Other wide receivers to start: Jordan Matthews (vs. Tampa Bay), Jaron Brown (pending injuries, deeper play, vs. Cincinnati)

Tight Ends to Sit

Martellus Bennett (vs. Denver): Update: Bennett is no longer a sit with the injuries to Chicago's weapons. Whether Bennett's lack of work in the offense is due to him wanting a new contract and the Bears not having it, I'm not sure. All I know is that he's ranked 15th or worse in tight end PPR scoring in four of his last five games, and Zach Miller has been the red zone threat for Chicago, scoring three times over the team's last two contests. Against Denver, you'd think the Bears attack the middle of the field as opposed to looking outside at their top-end corners. That makes Bennett intriguing, but in shallower leagues, his lack of involvement doesn't warrant a start.

Other tight ends to sit: Charles Clay (vs. New England), Julius Thomas (vs. Tennessee)

Start These Tight Ends Instead

Eric Ebron (vs. Oakland): By now, most fantasy owners know the story with tight ends against Oakland. Essentially every tight end who sees significant snaps in his offense has performed against the Raiders. And even when that starting tight end doesn't, it seems like the backup ones -- like Jesse James and Rhett Ellison -- score touchdowns instead. Ebron's seen five or more targets in each completed game this season (he left his contest against Seattle), and he should have a nice game against the team that's allowing the third most fantasy points to tight ends.

Jacob Tamme (vs. Indianapolis): Tamme now has three top-10 tight end performances over his last five games, and he can thank volume for that -- in each of those contests, he saw 10 or more targets, a number that's pretty absurd for a tight end. But since Week 5, Tamme hasn't dipped below the five target market, acting as Matt Ryan's number-two option thanks to an aged Roddy White and an injury to Leonard Hankerson.
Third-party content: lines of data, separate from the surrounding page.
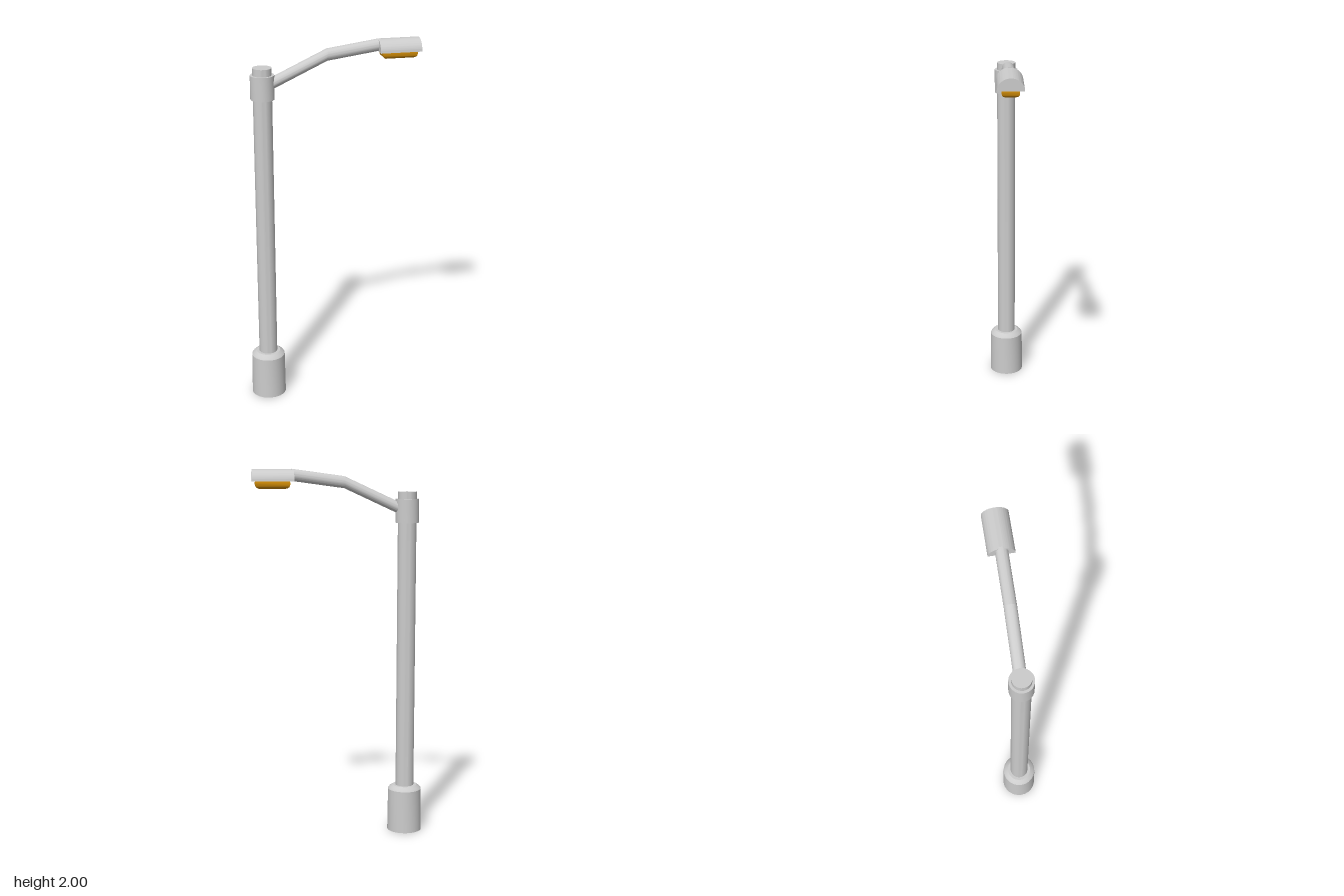
import * as THREE from 'three';
import { toCreasedNormals } from 'three/addons/utils/BufferGeometryUtils.js';

const POLE_X = -0.37;

export function createModel() {
  const group = new THREE.Group();
  const grey = new THREE.MeshStandardMaterial({ color: 0xcccccc });
  const amber = new THREE.MeshStandardMaterial({ color: 0xd08c08 });

  const add = (name, geometry, material = grey) => {
    const mesh = new THREE.Mesh(geometry, material);
    mesh.name = name;
    group.add(mesh);
    return mesh;
  };

  // Upright parts turned around the pole axis, from [radius, y] profiles
  const turned = (name, profile, sides = 32) => {
    const points = profile.map(([r, y]) => new THREE.Vector2(r, y));
    const geometry = toCreasedNormals(new THREE.LatheGeometry(points, sides), 0.5);
    add(name, geometry).position.x = POLE_X;
  };
  turned('base', [[0, 0], [0.095, 0], [0.092, 0.235], [0.084, 0.246], [0.066, 0.257], [0, 0.257]], 24);
  turned('pole', [[0, 0.24], [0.05, 0.24], [0.05, 1.88], [0, 1.88]]);
  turned('collar', [[0, 1.715], [0.063, 1.715], [0.063, 1.842], [0, 1.842]]);

  // Bent arm: a cylinder whose three rings are moved to the bend stations
  const stations = [[-0.35, 1.782], [-0.03, 1.931], [0.25, 1.97]];
  const arm = new THREE.CylinderGeometry(0.032, 0.032, 2, 32, 2);
  const p = arm.attributes.position;
  for (let i = 0; i < p.count; i++) {
    const [x, y] = stations[Math.round(p.getY(i)) + 1];
    p.setXYZ(i, x, y - p.getX(i), p.getZ(i));
  }
  add('arm', toCreasedNormals(arm, 0.25));

  // Lamp head: a half-round shell with flat ends and underside
  const section = new THREE.Shape();
  section.absellipse(0, 0, 0.068, 0.063, 0, Math.PI, false);
  section.closePath();
  const head = new THREE.ExtrudeGeometry(section, { depth: 0.221, bevelEnabled: false, curveSegments: 24 });
  head.rotateY(Math.PI / 2);
  head.translate(0.24, 1.937, 0);
  add('lampHead', toCreasedNormals(head, 0.5));

  // Lamp lens: a rounded slab below the head
  const rim = new THREE.Shape();
  const w = 0.068, d = 0.02;
  rim.moveTo(-w, -d).lineTo(w, -d).lineTo(w, d).lineTo(-w, d).closePath();
  const lens = new THREE.ExtrudeGeometry(rim, {
    depth: 0.01, bevelThickness: 0.022, bevelSize: 0.024, bevelSegments: 5,
  });
  lens.rotateX(Math.PI / 2);
  lens.translate(0.352, 1.93, 0);
  add('lampLens', toCreasedNormals(lens, 0.6), amber);

  return group;
}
Though Hankerson may suit up this week, it's important to note that Indianapolis has allowed a top-15 tight end performance in PPR leagues in seven of nine contests this year.

Other tight ends to start: Delanie Walker (at Jacksonville), Crockett Gillmore (vs. St. Louis)

Defenses to Sit

Arizona Cardinals (vs. Cincinnati): The game is in Arizona, sure, and the Cardinals are pretty heavy favorites. Cincinnati, too, is coming off a bad offensive performance against the Texans. But the Bengals haven't generally been kind to opposing defenses this year, and a low floor is certainly real, as three different defenses against them scored negative fantasy points. The Cardinals have upside, but I'm not sure the risk is worthwhile.

Other defenses to sit: Minnesota Vikings (vs. Green Bay), Buffalo Bills (at New England)

Start These Defenses Instead

Baltimore Ravens (vs. St. Louis): Case Keenum's career as a starter looked great -- his first three starts saw over a 100 quarterback rating and a seven-to-zero touchdown-to-interception ratio. Over his last seven starts, though, he's thrown an interception in each game (eight total), all while tossing just four touchdowns. He could be an upgrade over Nick Foles, but he's also more of a risk-taker in the pocket. And that type of DGAFing produces points for fantasy defenses.

Other defenses to start: Philadelphia Eagles (vs. Tampa Bay), Seattle Seahawks (vs. San Francisco)